[gool - aya - 'goh]

Manor House

The beautiful manor house was founded in 1910 and has today become the home for all Guldagergaard's resident artists - with room for up to 12 residents at a time.

Guldagergaard [‘Gool – aya – goh] can be translated as Golden Acre Farm, and it has been the name of this place for more than a century. It used to be a tulip farm and an apple orchard.

The Beating Heart of Guldagergaard Since 1910


The stately and beautiful manor house at Guldagergaard was originally built by the fruit farmer Kresten Troelsen, who came to Skælskør from Jutland in 1910. The large annex wing, which today houses the studios, was added to the farm in 1912.


For many years, until 1990, the lovely manor house was the heart of the family Troelsen’s large fruit and tulip farm, and it was well maintained.
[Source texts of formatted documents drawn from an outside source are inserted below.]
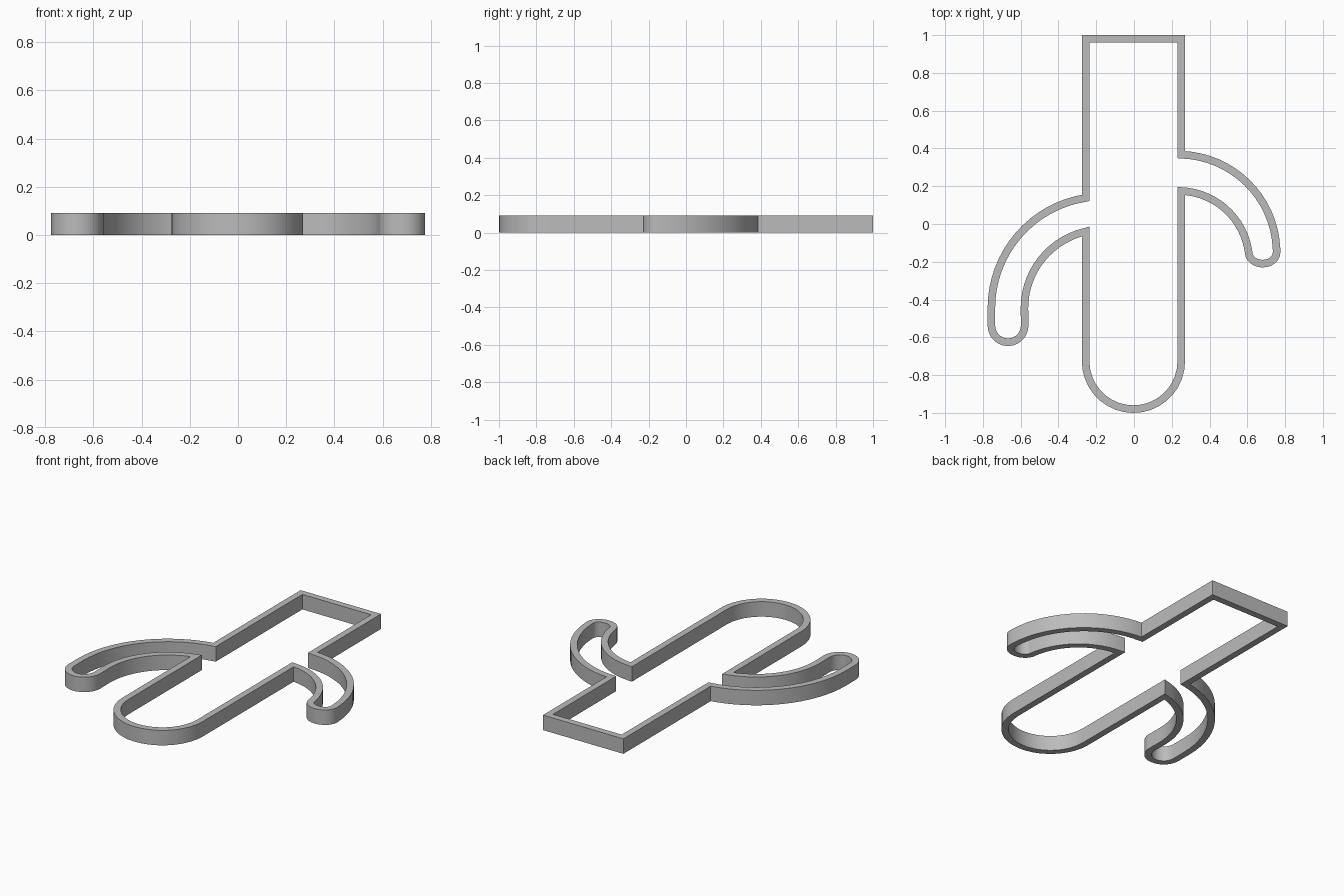
import bpy, bmesh
from math import acos, cos, sin, degrees, radians
from mathutils import Vector

cube = bpy.data.objects.get("Cube")
if cube:
    bpy.data.objects.remove(cube)

HEIGHT = 0.092
HALF_WALL = 0.02
LEFT_X, RIGHT_X, TOP_Y = -0.256, 0.25, 0.981


def arc(cx, cy, rx, start, end, steps, ry=None):
    """Points along a circular or elliptical arc, angles in degrees."""
    ry = ry or rx
    angles = [radians(start + (end - start) * i / steps) for i in range(steps + 1)]
    return [Vector((cx + rx * cos(a), cy + ry * sin(a))) for a in angles]


def meet(cx, r, x):
    """Angle at which an arc reaches the trunk side at x."""
    return degrees(acos((x - cx) / r))


# Centre line of the wall, counter-clockwise from the square trunk end
path = [Vector((RIGHT_X, TOP_Y)), Vector((LEFT_X, TOP_Y))]
# Large arm
ax, ay = -0.165, -0.445
path += arc(ax, ay, 0.59, meet(ax, 0.59, LEFT_X), 180, 16)
path += arc(-0.667, -0.538, 0.088, 180, 360, 14)
path += arc(ax, ay, 0.415, 180, meet(ax, 0.415, LEFT_X), 14)
# Rounded trunk end
path += arc((LEFT_X + RIGHT_X) / 2, -0.727, (RIGHT_X - LEFT_X) / 2, 180, 360, 18)
# Small arm
bx = 0.235
path += arc(bx, -0.2, 0.375, meet(bx, 0.375, RIGHT_X), 10, 14)
path += arc(0.681, -0.15, 0.074, 180, 360, 12, ry=0.06)
path += arc(bx, -0.153, 0.52, 3, meet(bx, 0.52, RIGHT_X), 16)


def offset(points, distance):
    """Shift a closed line sideways with mitred corners."""
    result = []
    for i, p in enumerate(points):
        before = (p - points[i - 1]).normalized()
        after = (points[(i + 1) % len(points)] - p).normalized()
        n1 = Vector((before.y, -before.x))
        n2 = Vector((after.y, -after.x))
        result.append(p + (n1 + n2) * distance / (1 + n1.dot(n2)))
    return result


# Wall: four rings joined into a closed rectangular section
outer, inner = offset(path, HALF_WALL), offset(path, -HALF_WALL)
bm = bmesh.new()
rings = [[bm.verts.new((p.x, p.y, z)) for p in line]
         for line, z in ((outer, 0), (outer, HEIGHT), (inner, HEIGHT), (inner, 0))]
count = len(path)
for k in range(4):
    a, b = rings[k], rings[(k + 1) % 4]
    for i in range(count):
        j = (i + 1) % count
        bm.faces.new((a[i], a[j], b[j], b[i]))
bmesh.ops.recalc_face_normals(bm, faces=bm.faces)
mesh = bpy.data.meshes.new("cutter_wall")
bm.to_mesh(mesh)
bm.free()

wall = bpy.data.objects.new("cutter_wall", mesh)
bpy.context.collection.objects.link(wall)

# Plain grey material
grey = bpy.data.materials.new("plain_grey")
grey.use_nodes = True
colour = (0.5, 0.5, 0.5, 1)
grey.diffuse_color = colour
grey.node_tree.nodes["Principled BSDF"].inputs["Base Color"].default_value = colour
mesh.materials.append(grey)

bpy.ops.object.select_all(action="DESELECT")
wall.select_set(True)
bpy.context.view_layer.objects.active = wall
bpy.ops.object.shade_smooth_by_angle(angle=radians(30))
Between 1990 and 1997, the house was, however, empty, until one day the international and experimental artist group Clay Today laid eyes on the farm and decided that it was the perfect place to establish a refuge for ceramic artists. Since then, the manor house has again become the heart and home of the center.


The house has been kept in traditional style with wood panels and decorations combined with contemporary Danish design. Today, this is where the artists live and gather, and the house is always full of life, talk and enthusiasm. Artists can either stay in double or single rooms. All rooms have recently been redecorated and are different from one another.


During a residency you live with up to 12 other artists and this is an intense experience that past resident artists say they wouldn’t live without. You network with other artists and by the end of your residency you will have expanded your professional network with colleagues from all over the world.


International Ceramic Research Center

Heilmannsvej 31 A
DK-4230 Skælskør

T: +45 58 19 00 16